◆ **To do**: The entries are to be duplicated exactly, though any picture in them must be omitted.

Document images with source code
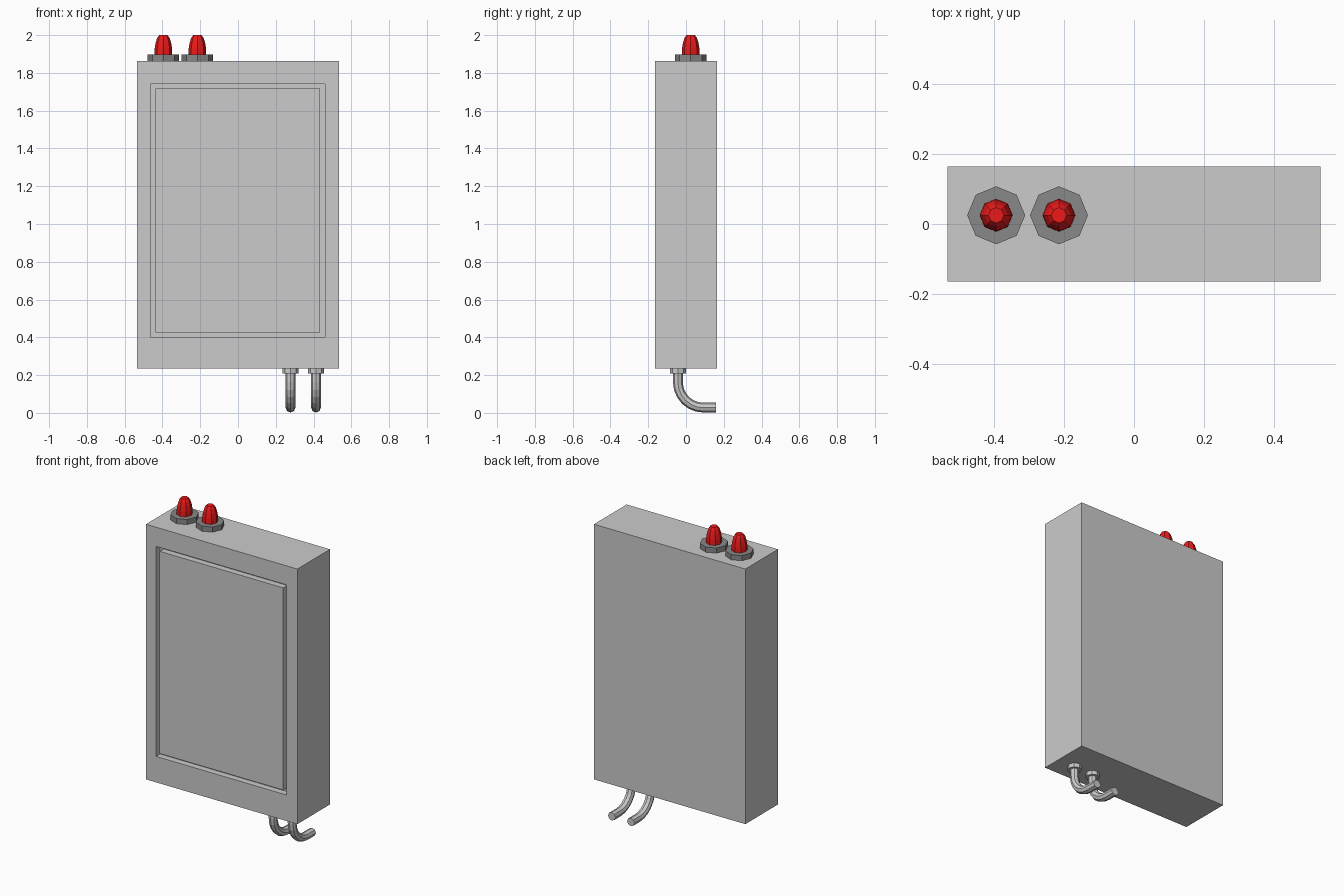
import bpy, bmesh
from math import sin, cos, pi
from mathutils import Vector

if "Cube" in bpy.data.objects:
    bpy.data.objects.remove(bpy.data.objects["Cube"])


def material(name, rgb):
    m = bpy.data.materials.new(name)
    m.diffuse_color = (*rgb, 1)
    m.use_nodes = True
    m.node_tree.nodes["Principled BSDF"].inputs["Base Color"].default_value = m.diffuse_color
    return m


def loft(name, loops, mat=None):
    """Skin a list of equal-length point loops and cap both ends."""
    bm = bmesh.new()
    rings = [[bm.verts.new(p) for p in loop] for loop in loops]
    n = len(rings[0])
    for a, b in zip(rings, rings[1:]):
        for i in range(n):
            j = (i + 1) % n
            bm.faces.new((a[i], a[j], b[j], b[i]))
    bm.faces.new(rings[0][::-1])
    bm.faces.new(rings[-1])
    bmesh.ops.recalc_face_normals(bm, faces=bm.faces[:])
    me = bpy.data.meshes.new(name)
    bm.to_mesh(me)
    bm.free()
    ob = bpy.data.objects.new(name, me)
    bpy.context.collection.objects.link(ob)
    if mat:
        me.materials.append(mat)
    return ob


def ring(x, y, z, r, tilt=0.0, sides=8):
    """Circle around z, tilted about x so that pi/2 faces along y."""
    pts = []
    for i in range(sides):
        a = 2 * pi * i / sides
        v = r * sin(a)
        pts.append(Vector((x + r * cos(a), y + v * cos(tilt), z + v * sin(tilt))))
    return pts


def rect(y, x0, x1, z0, z1):
    return [Vector(p) for p in ((x0, y, z0), (x1, y, z0), (x1, y, z1), (x0, y, z1))]


dark = material("dark_grey", (0.25, 0.25, 0.25))
red = material("red", (0.85, 0.01, 0.01))

# Cabinet box with a groove outlining the door on its front
X, Y, Z0, Z1 = 0.535, 0.165, 0.234, 1.864
groove = (-0.463, 0.46, 0.4, 1.742)
door = (-0.438, 0.435, 0.425, 1.717)
loft("cabinet", [
    rect(Y, -X, X, Z0, Z1),
    rect(-Y, -X, X, Z0, Z1),
    rect(-Y, *groove),
    rect(-Y + 0.04, *groove),
    rect(-Y + 0.04, *door),
    rect(-Y, *door),
])

# Warning lamps on top
bulb = [(1.895, 0.047), (1.93, 0.046), (1.96, 0.041), (1.985, 0.033), (2.0, 0.022)]
for side, x in (("left", -0.395), ("right", -0.215)):
    loft(f"lamp_base_{side}", [ring(x, 0.025, z, 0.083) for z in (Z1, 1.897)], dark)
    loft(f"lamp_bulb_{side}", [ring(x, 0.025, z, r) for z, r in bulb], red)

# Bent pipes with collars underneath
PY, PZ, BEND, R = -0.043, 0.028, 0.135, 0.026
for side, x in (("left", 0.278), ("right", 0.413)):
    loft(f"pipe_collar_{side}", [ring(x, PY, z, 0.042) for z in (0.208, Z0)])
    path = [ring(x, PY, Z0, R)]
    for i in range(7):
        a = pi / 2 * i / 6
        path.append(ring(x, PY + BEND * (1 - cos(a)), PZ + BEND * (1 - sin(a)), R, a))
    path.append(ring(x, 0.16, PZ, R, pi / 2))
    loft(f"pipe_{side}", path)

◆ **Answer to the problem**:
import bpy, bmesh
from math import sin, cos, pi
from mathutils import Vector

if "Cube" in bpy.data.objects:
    bpy.data.objects.remove(bpy.data.objects["Cube"])


def material(name, rgb):
    m = bpy.data.materials.new(name)
    m.diffuse_color = (*rgb, 1)
    m.use_nodes = True
    m.node_tree.nodes["Principled BSDF"].inputs["Base Color"].default_value = m.diffuse_color
    return m


def loft(name, loops, mat=None):
    """Skin a list of equal-length point loops and cap both ends."""
    bm = bmesh.new()
    rings = [[bm.verts.new(p) for p in loop] for loop in loops]
    n = len(rings[0])
    for a, b in zip(rings, rings[1:]):
        for i in range(n):
            j = (i + 1) % n
            bm.faces.new((a[i], a[j], b[j], b[i]))
    bm.faces.new(rings[0][::-1])
    bm.faces.new(rings[-1])
    bmesh.ops.recalc_face_normals(bm, faces=bm.faces[:])
    me = bpy.data.meshes.new(name)
    bm.to_mesh(me)
    bm.free()
    ob = bpy.data.objects.new(name, me)
    bpy.context.collection.objects.link(ob)
    if mat:
        me.materials.append(mat)
    return ob


def ring(x, y, z, r, tilt=0.0, sides=8):
    """Circle around z, tilted about x so that pi/2 faces along y."""
    pts = []
    for i in range(sides):
        a = 2 * pi * i / sides
        v = r * sin(a)
        pts.append(Vector((x + r * cos(a), y + v * cos(tilt), z + v * sin(tilt))))
    return pts


def rect(y, x0, x1, z0, z1):
    return [Vector(p) for p in ((x0, y, z0), (x1, y, z0), (x1, y, z1), (x0, y, z1))]


dark = material("dark_grey", (0.25, 0.25, 0.25))
red = material("red", (0.85, 0.01, 0.01))

# Cabinet box with a groove outlining the door on its front
X, Y, Z0, Z1 = 0.535, 0.165, 0.234, 1.864
groove = (-0.463, 0.46, 0.4, 1.742)
door = (-0.438, 0.435, 0.425, 1.717)
loft("cabinet", [
    rect(Y, -X, X, Z0, Z1),
    rect(-Y, -X, X, Z0, Z1),
    rect(-Y, *groove),
    rect(-Y + 0.04, *groove),
    rect(-Y + 0.04, *door),
    rect(-Y, *door),
])

# Warning lamps on top
bulb = [(1.895, 0.047), (1.93, 0.046), (1.96, 0.041), (1.985, 0.033), (2.0, 0.022)]
for side, x in (("left", -0.395), ("right", -0.215)):
    loft(f"lamp_base_{side}", [ring(x, 0.025, z, 0.083) for z in (Z1, 1.897)], dark)
    loft(f"lamp_bulb_{side}", [ring(x, 0.025, z, r) for z, r in bulb], red)

# Bent pipes with collars underneath
PY, PZ, BEND, R = -0.043, 0.028, 0.135, 0.026
for side, x in (("left", 0.278), ("right", 0.413)):
    loft(f"pipe_collar_{side}", [ring(x, PY, z, 0.042) for z in (0.208, Z0)])
    path = [ring(x, PY, Z0, R)]
    for i in range(7):
        a = pi / 2 * i / 6
        path.append(ring(x, PY + BEND * (1 - cos(a)), PZ + BEND * (1 - sin(a)), R, a))
    path.append(ring(x, 0.16, PZ, R, pi / 2))
    loft(f"pipe_{side}", path)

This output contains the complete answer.